** DATASET ENTRIES follows **

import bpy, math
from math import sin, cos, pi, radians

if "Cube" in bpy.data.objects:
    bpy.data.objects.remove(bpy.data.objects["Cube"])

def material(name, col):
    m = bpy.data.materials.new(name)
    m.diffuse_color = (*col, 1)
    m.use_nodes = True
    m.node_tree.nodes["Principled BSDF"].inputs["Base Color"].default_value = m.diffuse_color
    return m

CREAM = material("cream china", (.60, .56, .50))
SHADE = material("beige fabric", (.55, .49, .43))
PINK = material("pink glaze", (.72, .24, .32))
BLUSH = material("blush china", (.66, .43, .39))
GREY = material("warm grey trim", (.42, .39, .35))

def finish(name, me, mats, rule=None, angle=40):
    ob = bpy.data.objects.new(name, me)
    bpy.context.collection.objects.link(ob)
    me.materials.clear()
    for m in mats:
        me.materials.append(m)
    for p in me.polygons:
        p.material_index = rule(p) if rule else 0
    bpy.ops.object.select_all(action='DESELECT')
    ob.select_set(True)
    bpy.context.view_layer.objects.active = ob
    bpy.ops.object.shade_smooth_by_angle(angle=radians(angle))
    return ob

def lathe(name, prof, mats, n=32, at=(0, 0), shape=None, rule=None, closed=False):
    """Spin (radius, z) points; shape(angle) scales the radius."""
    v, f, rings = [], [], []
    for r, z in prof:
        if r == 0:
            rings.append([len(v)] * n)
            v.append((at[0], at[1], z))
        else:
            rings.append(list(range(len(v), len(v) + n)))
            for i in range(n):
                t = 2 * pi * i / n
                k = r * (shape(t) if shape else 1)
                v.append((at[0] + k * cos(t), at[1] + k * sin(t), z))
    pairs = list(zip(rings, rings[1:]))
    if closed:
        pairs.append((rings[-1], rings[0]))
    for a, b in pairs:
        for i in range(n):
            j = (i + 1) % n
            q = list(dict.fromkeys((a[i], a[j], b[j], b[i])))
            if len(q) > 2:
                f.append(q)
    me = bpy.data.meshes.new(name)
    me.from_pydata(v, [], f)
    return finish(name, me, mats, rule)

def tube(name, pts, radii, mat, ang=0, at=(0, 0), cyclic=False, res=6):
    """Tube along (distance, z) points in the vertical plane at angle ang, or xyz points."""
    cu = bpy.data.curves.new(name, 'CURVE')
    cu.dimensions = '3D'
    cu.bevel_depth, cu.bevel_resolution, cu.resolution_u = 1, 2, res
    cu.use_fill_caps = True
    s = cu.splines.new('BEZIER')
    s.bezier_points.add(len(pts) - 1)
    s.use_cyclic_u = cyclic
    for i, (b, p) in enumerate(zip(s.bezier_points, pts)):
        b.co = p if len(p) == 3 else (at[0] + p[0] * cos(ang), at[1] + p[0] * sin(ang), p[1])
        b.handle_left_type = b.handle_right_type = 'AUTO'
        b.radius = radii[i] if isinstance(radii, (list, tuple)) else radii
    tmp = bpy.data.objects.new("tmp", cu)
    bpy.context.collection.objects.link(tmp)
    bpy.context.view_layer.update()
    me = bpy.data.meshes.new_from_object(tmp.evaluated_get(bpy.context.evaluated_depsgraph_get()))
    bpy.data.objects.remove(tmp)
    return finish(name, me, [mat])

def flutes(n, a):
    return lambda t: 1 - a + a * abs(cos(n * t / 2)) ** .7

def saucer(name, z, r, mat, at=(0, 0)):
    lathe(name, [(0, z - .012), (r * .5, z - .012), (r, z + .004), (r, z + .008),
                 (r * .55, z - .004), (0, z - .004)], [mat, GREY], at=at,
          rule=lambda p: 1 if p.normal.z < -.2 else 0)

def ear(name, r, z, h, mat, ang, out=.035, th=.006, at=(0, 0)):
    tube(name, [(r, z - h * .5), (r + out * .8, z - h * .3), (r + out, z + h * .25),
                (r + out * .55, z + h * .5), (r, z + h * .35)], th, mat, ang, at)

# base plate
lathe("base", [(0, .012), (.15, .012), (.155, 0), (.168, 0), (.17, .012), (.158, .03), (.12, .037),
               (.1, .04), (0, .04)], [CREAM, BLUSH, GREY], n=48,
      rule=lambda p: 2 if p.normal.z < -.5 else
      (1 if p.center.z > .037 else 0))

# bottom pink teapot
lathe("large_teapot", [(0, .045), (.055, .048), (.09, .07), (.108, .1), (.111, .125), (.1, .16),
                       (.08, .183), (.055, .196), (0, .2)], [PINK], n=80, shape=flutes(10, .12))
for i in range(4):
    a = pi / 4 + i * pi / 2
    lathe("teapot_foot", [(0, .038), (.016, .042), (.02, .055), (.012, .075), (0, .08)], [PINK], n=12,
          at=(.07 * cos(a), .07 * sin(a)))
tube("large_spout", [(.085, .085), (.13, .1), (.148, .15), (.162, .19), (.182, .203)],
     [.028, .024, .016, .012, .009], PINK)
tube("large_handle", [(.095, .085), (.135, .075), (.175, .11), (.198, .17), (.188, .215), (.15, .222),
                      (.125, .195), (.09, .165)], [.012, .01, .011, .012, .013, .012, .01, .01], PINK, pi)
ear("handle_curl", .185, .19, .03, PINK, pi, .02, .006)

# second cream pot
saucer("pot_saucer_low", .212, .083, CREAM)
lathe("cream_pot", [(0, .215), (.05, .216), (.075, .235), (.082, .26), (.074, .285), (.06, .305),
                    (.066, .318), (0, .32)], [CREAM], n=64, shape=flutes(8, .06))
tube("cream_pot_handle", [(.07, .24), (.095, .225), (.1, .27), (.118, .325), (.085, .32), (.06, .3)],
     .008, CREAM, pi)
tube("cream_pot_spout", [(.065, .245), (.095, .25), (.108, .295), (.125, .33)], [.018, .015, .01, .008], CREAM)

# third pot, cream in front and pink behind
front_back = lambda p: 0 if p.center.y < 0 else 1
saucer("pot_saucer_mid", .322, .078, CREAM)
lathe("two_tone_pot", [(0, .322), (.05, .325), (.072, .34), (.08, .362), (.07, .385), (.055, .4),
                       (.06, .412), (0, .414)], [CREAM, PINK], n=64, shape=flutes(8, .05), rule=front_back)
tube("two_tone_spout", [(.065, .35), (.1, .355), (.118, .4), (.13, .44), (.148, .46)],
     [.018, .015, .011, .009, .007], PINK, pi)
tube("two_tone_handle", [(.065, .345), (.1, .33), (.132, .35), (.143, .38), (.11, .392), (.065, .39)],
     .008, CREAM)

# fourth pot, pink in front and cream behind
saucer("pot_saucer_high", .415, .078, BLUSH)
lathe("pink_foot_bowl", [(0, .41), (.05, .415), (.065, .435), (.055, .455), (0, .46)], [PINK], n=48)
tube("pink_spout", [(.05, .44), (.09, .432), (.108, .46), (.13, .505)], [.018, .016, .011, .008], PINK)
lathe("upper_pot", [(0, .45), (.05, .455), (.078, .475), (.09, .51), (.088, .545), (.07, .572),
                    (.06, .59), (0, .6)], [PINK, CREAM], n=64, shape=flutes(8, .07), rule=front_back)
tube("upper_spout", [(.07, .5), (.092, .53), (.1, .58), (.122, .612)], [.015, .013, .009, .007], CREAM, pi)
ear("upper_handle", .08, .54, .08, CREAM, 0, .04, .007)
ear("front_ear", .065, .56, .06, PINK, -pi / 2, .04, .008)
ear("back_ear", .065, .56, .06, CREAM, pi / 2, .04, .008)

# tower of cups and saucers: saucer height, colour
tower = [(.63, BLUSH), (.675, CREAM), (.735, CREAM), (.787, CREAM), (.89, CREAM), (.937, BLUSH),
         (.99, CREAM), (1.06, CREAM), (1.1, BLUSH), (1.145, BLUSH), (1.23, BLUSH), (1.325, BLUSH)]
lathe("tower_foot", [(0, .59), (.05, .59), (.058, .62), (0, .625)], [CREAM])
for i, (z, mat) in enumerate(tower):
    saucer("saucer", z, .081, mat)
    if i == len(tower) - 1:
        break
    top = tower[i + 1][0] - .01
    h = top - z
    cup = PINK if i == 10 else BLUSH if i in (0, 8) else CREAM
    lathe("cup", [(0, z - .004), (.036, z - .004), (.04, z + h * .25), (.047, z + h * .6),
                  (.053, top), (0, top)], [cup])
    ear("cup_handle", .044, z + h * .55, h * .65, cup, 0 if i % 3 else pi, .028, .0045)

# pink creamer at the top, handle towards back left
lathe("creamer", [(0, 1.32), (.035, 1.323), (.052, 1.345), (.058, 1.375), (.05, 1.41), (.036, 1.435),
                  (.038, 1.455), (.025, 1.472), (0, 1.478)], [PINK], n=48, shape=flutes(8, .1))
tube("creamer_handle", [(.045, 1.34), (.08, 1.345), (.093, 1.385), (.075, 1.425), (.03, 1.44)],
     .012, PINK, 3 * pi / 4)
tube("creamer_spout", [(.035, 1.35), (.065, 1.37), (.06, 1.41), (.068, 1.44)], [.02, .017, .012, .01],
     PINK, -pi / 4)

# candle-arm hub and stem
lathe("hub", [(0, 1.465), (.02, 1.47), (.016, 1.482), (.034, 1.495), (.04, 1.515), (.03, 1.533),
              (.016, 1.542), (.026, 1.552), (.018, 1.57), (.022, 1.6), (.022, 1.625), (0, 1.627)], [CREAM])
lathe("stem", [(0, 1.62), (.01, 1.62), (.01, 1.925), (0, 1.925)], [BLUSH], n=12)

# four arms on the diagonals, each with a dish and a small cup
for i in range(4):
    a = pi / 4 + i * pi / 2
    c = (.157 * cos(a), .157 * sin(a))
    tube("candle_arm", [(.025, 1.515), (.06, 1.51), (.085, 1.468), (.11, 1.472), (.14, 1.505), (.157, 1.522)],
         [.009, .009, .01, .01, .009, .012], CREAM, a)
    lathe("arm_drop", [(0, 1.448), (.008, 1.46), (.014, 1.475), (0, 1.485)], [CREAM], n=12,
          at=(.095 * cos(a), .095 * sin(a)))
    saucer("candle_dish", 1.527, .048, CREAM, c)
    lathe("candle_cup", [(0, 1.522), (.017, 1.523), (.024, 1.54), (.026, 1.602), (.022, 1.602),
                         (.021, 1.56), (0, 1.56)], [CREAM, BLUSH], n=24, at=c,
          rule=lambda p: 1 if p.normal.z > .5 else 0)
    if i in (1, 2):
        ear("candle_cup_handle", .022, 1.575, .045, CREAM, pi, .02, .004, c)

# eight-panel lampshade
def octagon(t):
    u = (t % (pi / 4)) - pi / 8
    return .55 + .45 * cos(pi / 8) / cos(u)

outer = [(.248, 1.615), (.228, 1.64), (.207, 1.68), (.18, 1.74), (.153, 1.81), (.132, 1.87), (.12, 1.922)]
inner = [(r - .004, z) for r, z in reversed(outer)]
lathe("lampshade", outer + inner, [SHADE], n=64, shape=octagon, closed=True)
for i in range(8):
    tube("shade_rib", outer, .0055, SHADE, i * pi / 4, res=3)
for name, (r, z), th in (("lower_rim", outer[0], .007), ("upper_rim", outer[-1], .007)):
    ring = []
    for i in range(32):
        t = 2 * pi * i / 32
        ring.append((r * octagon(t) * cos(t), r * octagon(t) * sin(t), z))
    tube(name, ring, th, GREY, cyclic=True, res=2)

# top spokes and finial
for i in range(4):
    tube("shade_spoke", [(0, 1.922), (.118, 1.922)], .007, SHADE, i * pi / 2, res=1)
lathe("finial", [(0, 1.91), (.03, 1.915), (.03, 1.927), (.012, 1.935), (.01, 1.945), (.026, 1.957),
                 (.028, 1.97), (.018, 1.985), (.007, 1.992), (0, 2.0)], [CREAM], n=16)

** End of DATASET ENTRIES **

## EXERCISE AIM
The answer is a number only: how many lines of the data above include "mats"?

## ANSWER TO THE EXERCISE
4